• Your instructions:
Go through the listing and write out each line exactly.

• Input for this task:
..........
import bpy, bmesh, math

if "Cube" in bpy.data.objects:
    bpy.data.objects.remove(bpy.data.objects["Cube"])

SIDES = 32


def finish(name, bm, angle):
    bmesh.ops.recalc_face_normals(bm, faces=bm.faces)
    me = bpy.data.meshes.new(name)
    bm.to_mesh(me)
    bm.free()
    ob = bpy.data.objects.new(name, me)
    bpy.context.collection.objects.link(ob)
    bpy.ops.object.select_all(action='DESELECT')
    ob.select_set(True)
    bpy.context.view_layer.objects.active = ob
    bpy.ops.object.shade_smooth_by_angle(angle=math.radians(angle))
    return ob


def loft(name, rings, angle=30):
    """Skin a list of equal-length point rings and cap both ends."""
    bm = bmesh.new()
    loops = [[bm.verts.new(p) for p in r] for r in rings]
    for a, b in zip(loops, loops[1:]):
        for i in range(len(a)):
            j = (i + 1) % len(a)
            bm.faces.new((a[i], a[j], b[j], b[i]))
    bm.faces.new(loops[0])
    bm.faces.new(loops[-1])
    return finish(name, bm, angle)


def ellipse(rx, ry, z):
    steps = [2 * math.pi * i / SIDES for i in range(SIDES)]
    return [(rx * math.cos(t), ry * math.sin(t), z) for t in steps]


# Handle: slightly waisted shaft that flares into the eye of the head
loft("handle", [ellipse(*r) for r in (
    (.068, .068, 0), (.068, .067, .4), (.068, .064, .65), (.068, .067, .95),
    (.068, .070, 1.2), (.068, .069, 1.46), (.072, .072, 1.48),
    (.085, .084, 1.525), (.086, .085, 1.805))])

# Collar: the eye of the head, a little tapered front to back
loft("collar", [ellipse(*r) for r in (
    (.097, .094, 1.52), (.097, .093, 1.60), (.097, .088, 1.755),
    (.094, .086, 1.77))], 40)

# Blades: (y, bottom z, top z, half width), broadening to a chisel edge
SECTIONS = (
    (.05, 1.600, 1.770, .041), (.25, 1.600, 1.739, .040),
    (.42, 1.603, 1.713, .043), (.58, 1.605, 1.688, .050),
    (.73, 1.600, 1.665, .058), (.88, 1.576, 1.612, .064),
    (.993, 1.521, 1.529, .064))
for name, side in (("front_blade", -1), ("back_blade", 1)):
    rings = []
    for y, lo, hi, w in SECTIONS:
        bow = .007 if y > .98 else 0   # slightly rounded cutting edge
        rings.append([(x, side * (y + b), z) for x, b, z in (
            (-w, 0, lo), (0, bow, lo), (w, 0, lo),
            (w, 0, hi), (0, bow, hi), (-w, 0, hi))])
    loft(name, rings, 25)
..........
• Task result:
import bpy, bmesh, math

if "Cube" in bpy.data.objects:
    bpy.data.objects.remove(bpy.data.objects["Cube"])

SIDES = 32


def finish(name, bm, angle):
    bmesh.ops.recalc_face_normals(bm, faces=bm.faces)
    me = bpy.data.meshes.new(name)
    bm.to_mesh(me)
    bm.free()
    ob = bpy.data.objects.new(name, me)
    bpy.context.collection.objects.link(ob)
    bpy.ops.object.select_all(action='DESELECT')
    ob.select_set(True)
    bpy.context.view_layer.objects.active = ob
    bpy.ops.object.shade_smooth_by_angle(angle=math.radians(angle))
    return ob


def loft(name, rings, angle=30):
    """Skin a list of equal-length point rings and cap both ends."""
    bm = bmesh.new()
    loops = [[bm.verts.new(p) for p in r] for r in rings]
    for a, b in zip(loops, loops[1:]):
        for i in range(len(a)):
            j = (i + 1) % len(a)
            bm.faces.new((a[i], a[j], b[j], b[i]))
    bm.faces.new(loops[0])
    bm.faces.new(loops[-1])
    return finish(name, bm, angle)


def ellipse(rx, ry, z):
    steps = [2 * math.pi * i / SIDES for i in range(SIDES)]
    return [(rx * math.cos(t), ry * math.sin(t), z) for t in steps]


# Handle: slightly waisted shaft that flares into the eye of the head
loft("handle", [ellipse(*r) for r in (
    (.068, .068, 0), (.068, .067, .4), (.068, .064, .65), (.068, .067, .95),
    (.068, .070, 1.2), (.068, .069, 1.46), (.072, .072, 1.48),
    (.085, .084, 1.525), (.086, .085, 1.805))])

# Collar: the eye of the head, a little tapered front to back
loft("collar", [ellipse(*r) for r in (
    (.097, .094, 1.52), (.097, .093, 1.60), (.097, .088, 1.755),
    (.094, .086, 1.77))], 40)

# Blades: (y, bottom z, top z, half width), broadening to a chisel edge
SECTIONS = (
    (.05, 1.600, 1.770, .041), (.25, 1.600, 1.739, .040),
    (.42, 1.603, 1.713, .043), (.58, 1.605, 1.688, .050),
    (.73, 1.600, 1.665, .058), (.88, 1.576, 1.612, .064),
    (.993, 1.521, 1.529, .064))
for name, side in (("front_blade", -1), ("back_blade", 1)):
    rings = []
    for y, lo, hi, w in SECTIONS:
        bow = .007 if y > .98 else 0   # slightly rounded cutting edge
        rings.append([(x, side * (y + b), z) for x, b, z in (
            (-w, 0, lo), (0, bow, lo), (w, 0, lo),
            (w, 0, hi), (0, bow, hi), (-w, 0, hi))])
    loft(name, rings, 25)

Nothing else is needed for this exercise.